In The Morality and Virtues of Capitalism and the Firm, Competitive Enterprise Institute founder Fred L. Smith, Jr. argues that businesses help people develop relationships that extend to other areas of life. In his new paper, Smith examines the positive impacts that can come from being a part of a business – ranging from stability to fairness to freedom.
“In a free society, people want fairness, financial and personal stability, community, and freedom,” explains Smith. “What people may not realize is that businesses need those values, too, for long-term success. Whether it’s your local hardware store or a big box store like Lowe’s, the same virtues are true to building a solid business.”
The problem is that while business leaders are generally effective at communicating the value of their firm, they often fail to articulate the morality of capitalism – the system that has made success possible. But as The Morality and Virtues of Capitalism and the Firm argues, as businesses grow and expand, business leaders can both keep and promote the core values that that make their businesses thrive.
Smith maps out the why and how for business leaders to defend the virtues of the business communities in which they work and live.

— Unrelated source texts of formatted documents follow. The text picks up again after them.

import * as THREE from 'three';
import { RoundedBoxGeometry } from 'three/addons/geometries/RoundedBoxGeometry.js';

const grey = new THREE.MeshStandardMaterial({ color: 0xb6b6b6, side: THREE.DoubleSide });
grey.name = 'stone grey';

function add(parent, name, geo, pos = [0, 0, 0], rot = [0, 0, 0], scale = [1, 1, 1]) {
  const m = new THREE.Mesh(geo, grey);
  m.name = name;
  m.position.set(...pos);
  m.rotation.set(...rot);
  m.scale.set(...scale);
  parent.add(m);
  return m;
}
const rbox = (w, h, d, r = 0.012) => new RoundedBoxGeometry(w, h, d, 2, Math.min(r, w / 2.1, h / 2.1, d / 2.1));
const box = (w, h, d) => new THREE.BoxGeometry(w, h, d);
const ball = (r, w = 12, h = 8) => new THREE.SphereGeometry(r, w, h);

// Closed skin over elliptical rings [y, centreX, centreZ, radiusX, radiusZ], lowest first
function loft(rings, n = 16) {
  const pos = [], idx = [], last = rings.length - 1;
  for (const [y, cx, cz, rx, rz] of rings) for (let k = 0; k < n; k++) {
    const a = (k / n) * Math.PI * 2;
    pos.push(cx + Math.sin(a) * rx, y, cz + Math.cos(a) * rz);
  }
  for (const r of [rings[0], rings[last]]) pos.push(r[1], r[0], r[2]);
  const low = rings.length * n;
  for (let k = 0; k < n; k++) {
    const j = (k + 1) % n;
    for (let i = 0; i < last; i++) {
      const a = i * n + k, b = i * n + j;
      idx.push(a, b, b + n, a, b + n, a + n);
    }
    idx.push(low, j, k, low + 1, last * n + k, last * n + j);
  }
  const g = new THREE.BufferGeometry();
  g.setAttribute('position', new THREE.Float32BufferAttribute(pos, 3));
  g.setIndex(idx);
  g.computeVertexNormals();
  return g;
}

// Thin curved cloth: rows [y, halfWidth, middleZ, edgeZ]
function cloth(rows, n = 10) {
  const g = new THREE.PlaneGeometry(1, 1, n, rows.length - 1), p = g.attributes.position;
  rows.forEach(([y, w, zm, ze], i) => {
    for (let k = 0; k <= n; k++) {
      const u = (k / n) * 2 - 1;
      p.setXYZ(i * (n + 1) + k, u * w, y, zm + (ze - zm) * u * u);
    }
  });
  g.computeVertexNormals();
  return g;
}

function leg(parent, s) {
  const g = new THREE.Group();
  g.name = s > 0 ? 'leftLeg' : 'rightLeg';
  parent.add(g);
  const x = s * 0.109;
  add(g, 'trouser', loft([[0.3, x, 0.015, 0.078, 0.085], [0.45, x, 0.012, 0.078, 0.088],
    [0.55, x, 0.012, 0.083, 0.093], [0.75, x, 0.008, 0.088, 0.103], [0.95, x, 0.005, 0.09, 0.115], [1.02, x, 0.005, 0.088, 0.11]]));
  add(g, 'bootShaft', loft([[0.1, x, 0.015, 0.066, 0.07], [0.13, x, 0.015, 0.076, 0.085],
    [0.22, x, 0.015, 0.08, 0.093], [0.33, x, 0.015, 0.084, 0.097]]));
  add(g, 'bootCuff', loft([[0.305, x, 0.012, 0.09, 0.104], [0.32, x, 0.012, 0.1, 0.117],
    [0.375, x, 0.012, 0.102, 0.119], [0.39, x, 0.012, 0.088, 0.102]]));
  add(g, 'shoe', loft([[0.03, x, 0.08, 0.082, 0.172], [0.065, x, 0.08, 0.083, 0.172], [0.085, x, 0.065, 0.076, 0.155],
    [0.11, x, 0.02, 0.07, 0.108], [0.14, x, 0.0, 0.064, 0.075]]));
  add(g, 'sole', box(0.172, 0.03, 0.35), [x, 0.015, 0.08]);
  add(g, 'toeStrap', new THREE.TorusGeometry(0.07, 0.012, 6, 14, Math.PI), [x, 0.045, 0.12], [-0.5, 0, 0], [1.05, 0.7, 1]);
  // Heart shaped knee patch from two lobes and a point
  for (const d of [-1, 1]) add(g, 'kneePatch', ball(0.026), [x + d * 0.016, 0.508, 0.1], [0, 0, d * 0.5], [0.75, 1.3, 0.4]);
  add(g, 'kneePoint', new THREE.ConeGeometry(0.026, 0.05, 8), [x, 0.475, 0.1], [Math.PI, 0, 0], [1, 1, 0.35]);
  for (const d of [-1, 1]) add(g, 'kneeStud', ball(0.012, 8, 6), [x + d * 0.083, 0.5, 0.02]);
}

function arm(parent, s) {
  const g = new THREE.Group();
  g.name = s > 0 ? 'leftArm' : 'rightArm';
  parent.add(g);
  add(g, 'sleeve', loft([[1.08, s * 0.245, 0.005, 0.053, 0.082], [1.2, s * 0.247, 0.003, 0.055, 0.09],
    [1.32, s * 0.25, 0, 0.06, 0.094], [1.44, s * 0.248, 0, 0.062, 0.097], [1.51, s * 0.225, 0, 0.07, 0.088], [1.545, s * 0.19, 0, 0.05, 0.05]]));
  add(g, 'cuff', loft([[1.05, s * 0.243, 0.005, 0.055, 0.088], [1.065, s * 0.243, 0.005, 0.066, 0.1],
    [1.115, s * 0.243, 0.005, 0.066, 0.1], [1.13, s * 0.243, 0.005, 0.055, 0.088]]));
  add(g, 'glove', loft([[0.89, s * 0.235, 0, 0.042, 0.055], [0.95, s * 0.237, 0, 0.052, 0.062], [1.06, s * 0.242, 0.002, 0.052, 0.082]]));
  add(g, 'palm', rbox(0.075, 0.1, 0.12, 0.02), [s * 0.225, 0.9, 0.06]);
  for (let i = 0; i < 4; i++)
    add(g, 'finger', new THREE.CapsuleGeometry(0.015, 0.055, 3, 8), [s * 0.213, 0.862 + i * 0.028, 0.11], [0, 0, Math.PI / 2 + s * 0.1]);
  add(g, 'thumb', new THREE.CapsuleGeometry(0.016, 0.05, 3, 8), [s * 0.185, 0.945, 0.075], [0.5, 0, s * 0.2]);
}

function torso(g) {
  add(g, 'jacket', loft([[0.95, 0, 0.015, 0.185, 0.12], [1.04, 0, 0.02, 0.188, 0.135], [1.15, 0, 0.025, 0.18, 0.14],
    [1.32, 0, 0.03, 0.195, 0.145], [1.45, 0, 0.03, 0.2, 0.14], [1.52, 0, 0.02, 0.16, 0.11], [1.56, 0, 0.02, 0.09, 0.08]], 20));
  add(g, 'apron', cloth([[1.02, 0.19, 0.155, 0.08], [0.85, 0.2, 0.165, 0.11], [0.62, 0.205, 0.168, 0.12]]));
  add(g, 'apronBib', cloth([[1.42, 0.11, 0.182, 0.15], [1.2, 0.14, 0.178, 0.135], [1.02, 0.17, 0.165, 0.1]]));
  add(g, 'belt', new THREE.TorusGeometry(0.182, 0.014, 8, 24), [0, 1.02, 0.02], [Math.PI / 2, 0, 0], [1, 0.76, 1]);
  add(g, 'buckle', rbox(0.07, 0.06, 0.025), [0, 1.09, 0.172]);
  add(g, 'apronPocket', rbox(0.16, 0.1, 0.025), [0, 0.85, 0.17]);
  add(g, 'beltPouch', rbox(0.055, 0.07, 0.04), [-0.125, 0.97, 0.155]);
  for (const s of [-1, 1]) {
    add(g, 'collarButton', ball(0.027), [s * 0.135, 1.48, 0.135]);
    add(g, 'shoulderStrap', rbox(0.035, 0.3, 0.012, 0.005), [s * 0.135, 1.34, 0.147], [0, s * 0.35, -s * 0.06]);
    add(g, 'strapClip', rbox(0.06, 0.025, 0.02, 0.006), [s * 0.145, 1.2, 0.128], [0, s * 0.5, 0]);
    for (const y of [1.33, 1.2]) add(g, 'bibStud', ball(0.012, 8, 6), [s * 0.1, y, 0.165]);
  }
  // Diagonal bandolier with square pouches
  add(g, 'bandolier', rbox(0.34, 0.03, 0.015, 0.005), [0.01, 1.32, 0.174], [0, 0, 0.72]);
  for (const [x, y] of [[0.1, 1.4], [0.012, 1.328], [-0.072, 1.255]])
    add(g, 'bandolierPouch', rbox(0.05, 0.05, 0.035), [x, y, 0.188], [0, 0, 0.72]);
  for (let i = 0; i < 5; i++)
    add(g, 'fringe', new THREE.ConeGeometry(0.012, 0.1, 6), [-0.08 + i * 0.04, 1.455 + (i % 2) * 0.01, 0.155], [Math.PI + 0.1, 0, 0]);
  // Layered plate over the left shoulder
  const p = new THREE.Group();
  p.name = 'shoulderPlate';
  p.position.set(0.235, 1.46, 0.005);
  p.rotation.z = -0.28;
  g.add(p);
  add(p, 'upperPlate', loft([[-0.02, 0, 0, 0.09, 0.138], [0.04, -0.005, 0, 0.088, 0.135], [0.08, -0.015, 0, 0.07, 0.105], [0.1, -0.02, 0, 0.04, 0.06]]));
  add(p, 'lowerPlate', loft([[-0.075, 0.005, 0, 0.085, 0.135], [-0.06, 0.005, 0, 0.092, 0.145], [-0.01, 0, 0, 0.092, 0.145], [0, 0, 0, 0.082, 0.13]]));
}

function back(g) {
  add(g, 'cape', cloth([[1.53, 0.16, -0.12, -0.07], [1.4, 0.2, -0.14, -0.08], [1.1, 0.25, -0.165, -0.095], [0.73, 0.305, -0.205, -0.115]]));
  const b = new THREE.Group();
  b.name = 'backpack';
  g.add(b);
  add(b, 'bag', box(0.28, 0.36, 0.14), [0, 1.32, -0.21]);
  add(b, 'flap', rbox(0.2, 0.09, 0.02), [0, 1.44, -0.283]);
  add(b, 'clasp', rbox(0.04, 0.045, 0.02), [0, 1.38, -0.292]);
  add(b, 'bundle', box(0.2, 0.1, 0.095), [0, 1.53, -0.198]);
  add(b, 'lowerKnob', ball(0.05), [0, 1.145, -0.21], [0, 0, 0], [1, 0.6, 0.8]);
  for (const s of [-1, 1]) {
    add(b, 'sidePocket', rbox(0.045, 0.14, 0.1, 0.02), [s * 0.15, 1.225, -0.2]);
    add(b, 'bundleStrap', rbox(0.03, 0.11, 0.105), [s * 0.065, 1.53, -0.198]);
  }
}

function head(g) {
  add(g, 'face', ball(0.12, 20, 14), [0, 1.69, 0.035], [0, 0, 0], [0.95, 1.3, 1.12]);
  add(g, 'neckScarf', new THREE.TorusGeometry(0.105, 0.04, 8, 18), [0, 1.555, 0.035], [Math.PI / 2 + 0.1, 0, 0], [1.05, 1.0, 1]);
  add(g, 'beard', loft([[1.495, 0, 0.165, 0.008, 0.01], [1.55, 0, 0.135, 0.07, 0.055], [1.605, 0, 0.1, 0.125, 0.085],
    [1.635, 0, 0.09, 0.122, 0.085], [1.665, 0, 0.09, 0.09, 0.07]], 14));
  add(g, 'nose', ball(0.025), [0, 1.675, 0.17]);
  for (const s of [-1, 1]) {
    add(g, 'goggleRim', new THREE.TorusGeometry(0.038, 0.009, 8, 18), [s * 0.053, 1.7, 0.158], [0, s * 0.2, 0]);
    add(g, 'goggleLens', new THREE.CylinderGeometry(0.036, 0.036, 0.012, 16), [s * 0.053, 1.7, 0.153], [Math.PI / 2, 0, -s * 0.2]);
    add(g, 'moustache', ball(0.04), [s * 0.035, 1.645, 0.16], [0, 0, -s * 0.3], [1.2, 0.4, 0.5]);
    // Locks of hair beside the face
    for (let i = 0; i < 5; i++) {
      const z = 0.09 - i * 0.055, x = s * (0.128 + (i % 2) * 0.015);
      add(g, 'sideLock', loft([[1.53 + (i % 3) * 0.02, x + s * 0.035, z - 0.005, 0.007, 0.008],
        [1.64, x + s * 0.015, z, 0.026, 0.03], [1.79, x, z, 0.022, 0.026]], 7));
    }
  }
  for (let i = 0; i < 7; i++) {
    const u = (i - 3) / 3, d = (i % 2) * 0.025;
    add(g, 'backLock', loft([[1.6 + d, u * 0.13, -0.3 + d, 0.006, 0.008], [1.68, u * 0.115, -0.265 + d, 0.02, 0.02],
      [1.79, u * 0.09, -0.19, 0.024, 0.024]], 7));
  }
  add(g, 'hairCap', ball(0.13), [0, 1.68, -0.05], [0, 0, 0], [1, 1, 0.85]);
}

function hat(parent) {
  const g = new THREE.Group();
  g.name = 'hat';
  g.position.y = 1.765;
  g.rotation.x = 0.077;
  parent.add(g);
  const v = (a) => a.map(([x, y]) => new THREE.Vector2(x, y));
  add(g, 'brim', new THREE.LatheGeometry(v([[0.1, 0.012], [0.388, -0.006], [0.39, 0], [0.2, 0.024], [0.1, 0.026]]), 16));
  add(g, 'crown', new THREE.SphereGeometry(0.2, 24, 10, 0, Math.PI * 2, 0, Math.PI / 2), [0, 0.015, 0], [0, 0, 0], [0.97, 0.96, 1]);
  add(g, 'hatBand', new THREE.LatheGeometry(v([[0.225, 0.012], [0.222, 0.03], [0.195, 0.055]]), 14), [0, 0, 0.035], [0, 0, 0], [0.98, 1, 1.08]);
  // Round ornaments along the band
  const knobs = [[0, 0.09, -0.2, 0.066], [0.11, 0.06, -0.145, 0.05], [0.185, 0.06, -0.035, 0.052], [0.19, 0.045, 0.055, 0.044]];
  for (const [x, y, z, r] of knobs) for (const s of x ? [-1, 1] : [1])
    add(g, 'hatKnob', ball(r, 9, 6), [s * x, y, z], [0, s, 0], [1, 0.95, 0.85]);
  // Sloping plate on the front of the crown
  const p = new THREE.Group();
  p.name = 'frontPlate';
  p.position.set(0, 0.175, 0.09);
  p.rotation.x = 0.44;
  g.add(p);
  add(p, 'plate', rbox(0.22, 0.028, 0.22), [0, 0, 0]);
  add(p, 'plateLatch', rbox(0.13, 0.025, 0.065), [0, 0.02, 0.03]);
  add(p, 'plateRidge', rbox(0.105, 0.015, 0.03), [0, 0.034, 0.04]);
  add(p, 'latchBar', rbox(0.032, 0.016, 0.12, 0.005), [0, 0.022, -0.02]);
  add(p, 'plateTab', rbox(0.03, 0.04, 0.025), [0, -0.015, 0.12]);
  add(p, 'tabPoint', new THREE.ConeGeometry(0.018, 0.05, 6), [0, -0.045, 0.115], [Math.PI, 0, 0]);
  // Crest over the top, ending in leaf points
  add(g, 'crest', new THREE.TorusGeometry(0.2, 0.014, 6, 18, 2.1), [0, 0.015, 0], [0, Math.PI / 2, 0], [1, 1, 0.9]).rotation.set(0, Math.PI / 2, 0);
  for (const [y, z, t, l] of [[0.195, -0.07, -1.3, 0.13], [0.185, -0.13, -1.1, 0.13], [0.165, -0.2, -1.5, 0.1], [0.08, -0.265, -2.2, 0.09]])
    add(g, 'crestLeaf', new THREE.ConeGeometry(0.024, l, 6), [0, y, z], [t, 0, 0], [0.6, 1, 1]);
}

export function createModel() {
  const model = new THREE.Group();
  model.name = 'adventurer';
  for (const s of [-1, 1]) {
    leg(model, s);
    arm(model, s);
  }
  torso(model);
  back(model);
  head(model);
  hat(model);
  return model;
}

He explains how capitalism operates in the real world through a key institution, the firm or corporation, which is a cooperative venture that must consider the values and wants of everyone in its community—customers, employees, suppliers, and investors. As a consequence, capitalism not only makes people wealthier, but also advances other important values and concerns we all care about, such as fairness and justice.